[Record excerpts Boundary: Start]

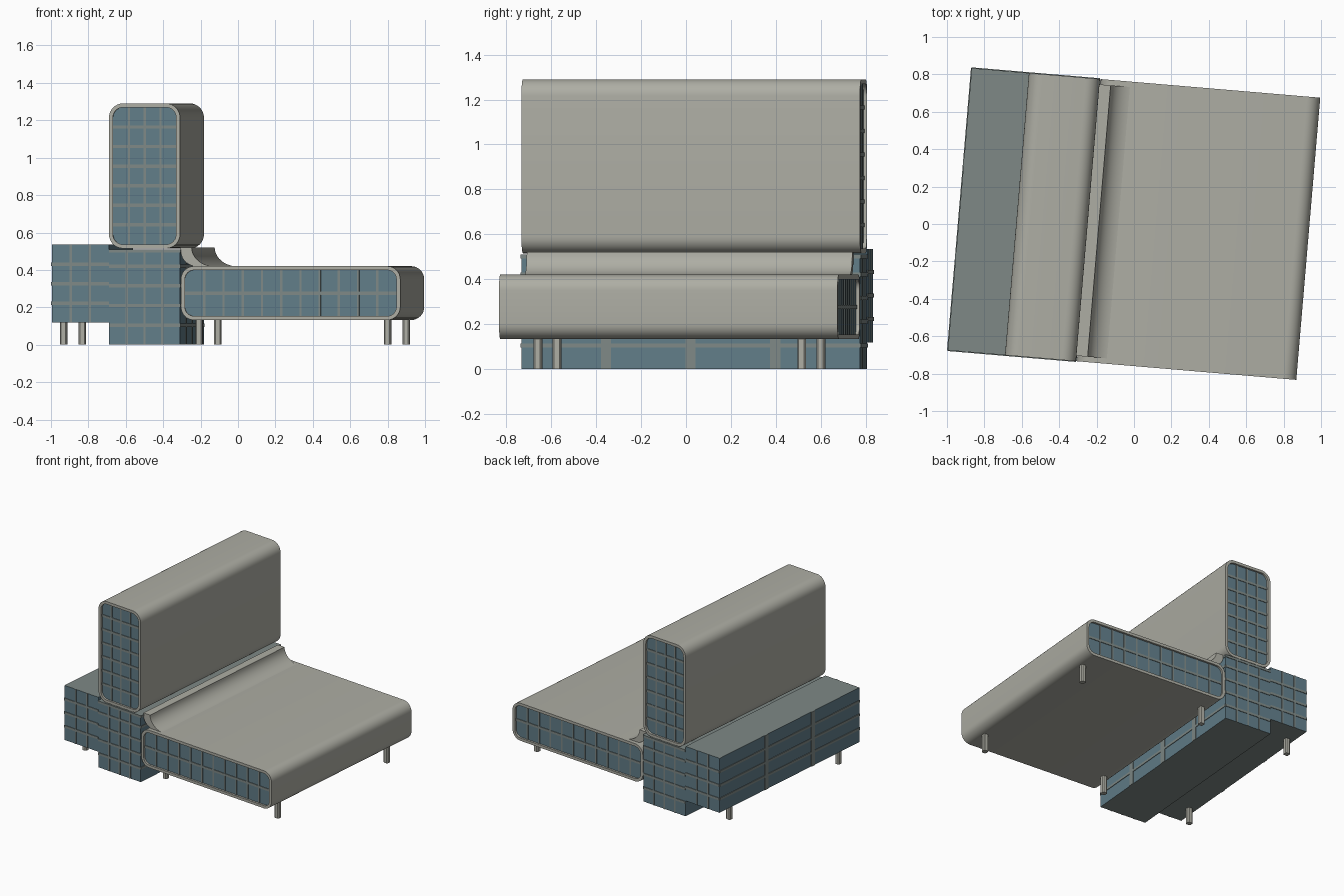
import bpy, bmesh, math

if "Cube" in bpy.data.objects:
    bpy.data.objects.remove(bpy.data.objects["Cube"])

TURN = math.radians(-4.85)   # whole building is turned slightly on its plot
HALF = 0.757                 # half depth of the building


def material(name, rgb):
    m = bpy.data.materials.new(name)
    m.use_nodes = True
    m.diffuse_color = (*rgb, 1)
    m.node_tree.nodes["Principled BSDF"].inputs["Base Color"].default_value = (*rgb, 1)
    return m


concrete = material("concrete", (0.42, 0.42, 0.37))
glass = material("blue glass", (0.12, 0.205, 0.25))
trim = material("grey trim", (0.21, 0.25, 0.24))


def finish(name, bm, mats, smooth=False):
    bmesh.ops.recalc_face_normals(bm, faces=bm.faces)
    mesh = bpy.data.meshes.new(name)
    bm.to_mesh(mesh)
    bm.free()
    for m in mats:
        mesh.materials.append(m)
    ob = bpy.data.objects.new(name, mesh)
    bpy.context.collection.objects.link(ob)
    ob.rotation_euler.z = TURN
    if smooth:
        bpy.ops.object.select_all(action="DESELECT")
        ob.select_set(True)
        bpy.context.view_layer.objects.active = ob
        bpy.ops.object.shade_smooth_by_angle(angle=math.radians(35))
    return ob


def add_box(bm, lo, hi):
    verts = bmesh.ops.create_cube(bm, size=1)["verts"]
    for v in verts:
        for i in range(3):
            v.co[i] = (lo[i] + hi[i]) / 2 + v.co[i] * (hi[i] - lo[i])
    return verts


def prism(bm, outline, y0, y1):
    """Extrude an x-z outline along y; return the two end faces."""
    a = [bm.verts.new((x, y0, z)) for x, z in outline]
    b = [bm.verts.new((x, y1, z)) for x, z in outline]
    n = len(a)
    for i in range(n):
        j = (i + 1) % n
        bm.faces.new((a[i], a[j], b[j], b[i]))
    return [bm.faces.new(a[::-1]), bm.faces.new(b)]


def rounded(x0, x1, z0, z1, r, steps=8):
    pts = []
    centres = [(x1 - r, z1 - r), (x0 + r, z1 - r), (x0 + r, z0 + r), (x1 - r, z0 + r)]
    for k, (cx, cz) in enumerate(centres):
        for i in range(steps + 1):
            t = math.pi / 2 * (k + i / steps)
            pts.append((cx + r * math.cos(t), cz + r * math.sin(t)))
    return pts


def grid(name, axis, sides, a0, a1, z0, z1, uprights, levels, wide=0.012):
    """Glazing bars on planes across the given axis, proud by a few millimetres."""
    bm = bmesh.new()
    t = 0.004

    def bar(p, lo_a, hi_a, lo_z, hi_z):
        lo, hi = [0, 0, lo_z], [0, 0, hi_z]
        lo[axis], hi[axis] = p - t, p + t
        lo[1 - axis], hi[1 - axis] = lo_a, hi_a
        add_box(bm, lo, hi)

    for p in sides:
        for a in uprights:
            bar(p, a - wide / 2, a + wide / 2, z0, z1)
        for z in levels:
            bar(p, a0, a1, z - 0.009, z + 0.009)
    finish(name, bm, [trim])


def divide(a, b, n):
    return [a + (b - a) * i / n for i in range(1, n)]


# Rounded concrete volumes with a rim and recessed glazed ends
def tube(name, x0, x1, z0, z1, r, bays, floors):
    rim, recess = 0.021, 0.015
    bm = bmesh.new()
    ends = prism(bm, rounded(x0, x1, z0, z1, r), -HALF, HALF)
    bmesh.ops.recalc_face_normals(bm, faces=bm.faces)
    for end in ends:
        inward = -math.copysign(recess, end.calc_center_median().y)
        bmesh.ops.inset_region(bm, faces=[end], thickness=rim, use_even_offset=True)
        pane = bmesh.ops.extrude_discrete_faces(bm, faces=[end])["faces"][0]
        for v in pane.verts:
            v.co.y += inward
        pane.material_index = 1
    finish(name, bm, [concrete, glass], smooth=True)
    a0, a1, b0, b1 = x0 + rim, x1 - rim, z0 + rim, z1 - rim
    plane = HALF - recess
    grid(name + "_glazing_bars", 1, (-plane, plane), a0, a1, b0, b1,
         divide(a0, a1, bays), divide(b0, b1, floors))


tube("tower", -0.628, -0.247, 0.515, 1.29, 0.075, 4, 7)
tube("low_slab", -0.242, 0.935, 0.132, 0.42, 0.07, 11, 2)


# Glazed blocks: glass on the walls, grey on roof and underside
def block(name, x0, x1, z0, z1):
    bm = bmesh.new()
    add_box(bm, (x0, -HALF, z0), (x1, HALF, z1))
    bm.normal_update()
    for f in bm.faces:
        f.material_index = 1 if abs(f.normal.z) < 0.5 else 0
    finish(name, bm, [trim, glass])


block("central_base", -0.628, -0.247, 0, 0.51)
base_levels = [0.105, 0.21, 0.315, 0.42, 0.501]
grid("base_end_bars", 1, (-HALF, HALF), -0.628, -0.247, 0, 0.51,
     divide(-0.628, -0.247, 4), base_levels)
grid("base_side_bars", 0, (-0.247,), -HALF, HALF, 0, 0.51,
     divide(-HALF, HALF, 4), base_levels, wide=0.045)

block("side_wing", -0.935, -0.628, 0.118, 0.535)
wing_levels = divide(0.118, 0.535, 4)
grid("wing_end_bars", 1, (-HALF, HALF), -0.935, -0.628, 0.118, 0.535,
     divide(-0.935, -0.628, 3), wing_levels)
grid("wing_side_bars", 0, (-0.935,), -HALF, HALF, 0.118, 0.535,
     divide(-HALF, HALF, 3), wing_levels, wide=0.04)


# Curved canopy sweeping from the base down onto the slab roof
def sweep(x0, x1, z0, z1, steps=10):
    turns = [math.pi / 2 * i / steps for i in range(steps + 1)]
    return [(x1 - (x1 - x0) * math.cos(t), z1 - (z1 - z0) * math.sin(t)) for t in turns]


bm = bmesh.new()
upper = sweep(-0.187, -0.06, 0.418, 0.52)
lower = sweep(-0.245, -0.155, 0.418, 0.5)
prism(bm, [(-0.247, 0.52)] + upper + lower[::-1], -0.728, 0.728)
finish("curved_canopy", bm, [concrete], smooth=True)

# Square legs with chamfered corners
for label, x, top in (("wing", -0.885, 0.12), ("inner_slab", -0.158, 0.14),
                      ("outer_slab", 0.853, 0.14)):
    for end, y in (("front", -0.59), ("back", 0.59)):
        bm = bmesh.new()
        prism_pts = add_box(bm, (x - 0.019, y - 0.019, 0), (x + 0.019, y + 0.019, top))
        upright = [e for e in bm.edges
                   if abs(e.verts[0].co.z - e.verts[1].co.z) > top / 2]
        bmesh.ops.bevel(bm, geom=upright, offset=0.007, segments=1, affect="EDGES")
        finish(f"{label}_{end}_leg", bm, [concrete])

[Record excerpts Boundary: End]

▸ **What is needed**
With the pictures omitted, reproduce the data above exactly.

▸ **Result of the task**
import bpy, bmesh, math

if "Cube" in bpy.data.objects:
    bpy.data.objects.remove(bpy.data.objects["Cube"])

TURN = math.radians(-4.85)   # whole building is turned slightly on its plot
HALF = 0.757                 # half depth of the building


def material(name, rgb):
    m = bpy.data.materials.new(name)
    m.use_nodes = True
    m.diffuse_color = (*rgb, 1)
    m.node_tree.nodes["Principled BSDF"].inputs["Base Color"].default_value = (*rgb, 1)
    return m


concrete = material("concrete", (0.42, 0.42, 0.37))
glass = material("blue glass", (0.12, 0.205, 0.25))
trim = material("grey trim", (0.21, 0.25, 0.24))


def finish(name, bm, mats, smooth=False):
    bmesh.ops.recalc_face_normals(bm, faces=bm.faces)
    mesh = bpy.data.meshes.new(name)
    bm.to_mesh(mesh)
    bm.free()
    for m in mats:
        mesh.materials.append(m)
    ob = bpy.data.objects.new(name, mesh)
    bpy.context.collection.objects.link(ob)
    ob.rotation_euler.z = TURN
    if smooth:
        bpy.ops.object.select_all(action="DESELECT")
        ob.select_set(True)
        bpy.context.view_layer.objects.active = ob
        bpy.ops.object.shade_smooth_by_angle(angle=math.radians(35))
    return ob


def add_box(bm, lo, hi):
    verts = bmesh.ops.create_cube(bm, size=1)["verts"]
    for v in verts:
        for i in range(3):
            v.co[i] = (lo[i] + hi[i]) / 2 + v.co[i] * (hi[i] - lo[i])
    return verts


def prism(bm, outline, y0, y1):
    """Extrude an x-z outline along y; return the two end faces."""
    a = [bm.verts.new((x, y0, z)) for x, z in outline]
    b = [bm.verts.new((x, y1, z)) for x, z in outline]
    n = len(a)
    for i in range(n):
        j = (i + 1) % n
        bm.faces.new((a[i], a[j], b[j], b[i]))
    return [bm.faces.new(a[::-1]), bm.faces.new(b)]


def rounded(x0, x1, z0, z1, r, steps=8):
    pts = []
    centres = [(x1 - r, z1 - r), (x0 + r, z1 - r), (x0 + r, z0 + r), (x1 - r, z0 + r)]
    for k, (cx, cz) in enumerate(centres):
        for i in range(steps + 1):
            t = math.pi / 2 * (k + i / steps)
            pts.append((cx + r * math.cos(t), cz + r * math.sin(t)))
    return pts


def grid(name, axis, sides, a0, a1, z0, z1, uprights, levels, wide=0.012):
    """Glazing bars on planes across the given axis, proud by a few millimetres."""
    bm = bmesh.new()
    t = 0.004

    def bar(p, lo_a, hi_a, lo_z, hi_z):
        lo, hi = [0, 0, lo_z], [0, 0, hi_z]
        lo[axis], hi[axis] = p - t, p + t
        lo[1 - axis], hi[1 - axis] = lo_a, hi_a
        add_box(bm, lo, hi)

    for p in sides:
        for a in uprights:
            bar(p, a - wide / 2, a + wide / 2, z0, z1)
        for z in levels:
            bar(p, a0, a1, z - 0.009, z + 0.009)
    finish(name, bm, [trim])


def divide(a, b, n):
    return [a + (b - a) * i / n for i in range(1, n)]


# Rounded concrete volumes with a rim and recessed glazed ends
def tube(name, x0, x1, z0, z1, r, bays, floors):
    rim, recess = 0.021, 0.015
    bm = bmesh.new()
    ends = prism(bm, rounded(x0, x1, z0, z1, r), -HALF, HALF)
    bmesh.ops.recalc_face_normals(bm, faces=bm.faces)
    for end in ends:
        inward = -math.copysign(recess, end.calc_center_median().y)
        bmesh.ops.inset_region(bm, faces=[end], thickness=rim, use_even_offset=True)
        pane = bmesh.ops.extrude_discrete_faces(bm, faces=[end])["faces"][0]
        for v in pane.verts:
            v.co.y += inward
        pane.material_index = 1
    finish(name, bm, [concrete, glass], smooth=True)
    a0, a1, b0, b1 = x0 + rim, x1 - rim, z0 + rim, z1 - rim
    plane = HALF - recess
    grid(name + "_glazing_bars", 1, (-plane, plane), a0, a1, b0, b1,
         divide(a0, a1, bays), divide(b0, b1, floors))


tube("tower", -0.628, -0.247, 0.515, 1.29, 0.075, 4, 7)
tube("low_slab", -0.242, 0.935, 0.132, 0.42, 0.07, 11, 2)


# Glazed blocks: glass on the walls, grey on roof and underside
def block(name, x0, x1, z0, z1):
    bm = bmesh.new()
    add_box(bm, (x0, -HALF, z0), (x1, HALF, z1))
    bm.normal_update()
    for f in bm.faces:
        f.material_index = 1 if abs(f.normal.z) < 0.5 else 0
    finish(name, bm, [trim, glass])


block("central_base", -0.628, -0.247, 0, 0.51)
base_levels = [0.105, 0.21, 0.315, 0.42, 0.501]
grid("base_end_bars", 1, (-HALF, HALF), -0.628, -0.247, 0, 0.51,
     divide(-0.628, -0.247, 4), base_levels)
grid("base_side_bars", 0, (-0.247,), -HALF, HALF, 0, 0.51,
     divide(-HALF, HALF, 4), base_levels, wide=0.045)

block("side_wing", -0.935, -0.628, 0.118, 0.535)
wing_levels = divide(0.118, 0.535, 4)
grid("wing_end_bars", 1, (-HALF, HALF), -0.935, -0.628, 0.118, 0.535,
     divide(-0.935, -0.628, 3), wing_levels)
grid("wing_side_bars", 0, (-0.935,), -HALF, HALF, 0.118, 0.535,
     divide(-HALF, HALF, 3), wing_levels, wide=0.04)


# Curved canopy sweeping from the base down onto the slab roof
def sweep(x0, x1, z0, z1, steps=10):
    turns = [math.pi / 2 * i / steps for i in range(steps + 1)]
    return [(x1 - (x1 - x0) * math.cos(t), z1 - (z1 - z0) * math.sin(t)) for t in turns]


bm = bmesh.new()
upper = sweep(-0.187, -0.06, 0.418, 0.52)
lower = sweep(-0.245, -0.155, 0.418, 0.5)
prism(bm, [(-0.247, 0.52)] + upper + lower[::-1], -0.728, 0.728)
finish("curved_canopy", bm, [concrete], smooth=True)

# Square legs with chamfered corners
for label, x, top in (("wing", -0.885, 0.12), ("inner_slab", -0.158, 0.14),
                      ("outer_slab", 0.853, 0.14)):
    for end, y in (("front", -0.59), ("back", 0.59)):
        bm = bmesh.new()
        prism_pts = add_box(bm, (x - 0.019, y - 0.019, 0), (x + 0.019, y + 0.019, top))
        upright = [e for e in bm.edges
                   if abs(e.verts[0].co.z - e.verts[1].co.z) > top / 2]
        bmesh.ops.bevel(bm, geom=upright, offset=0.007, segments=1, affect="EDGES")
        finish(f"{label}_{end}_leg", bm, [concrete])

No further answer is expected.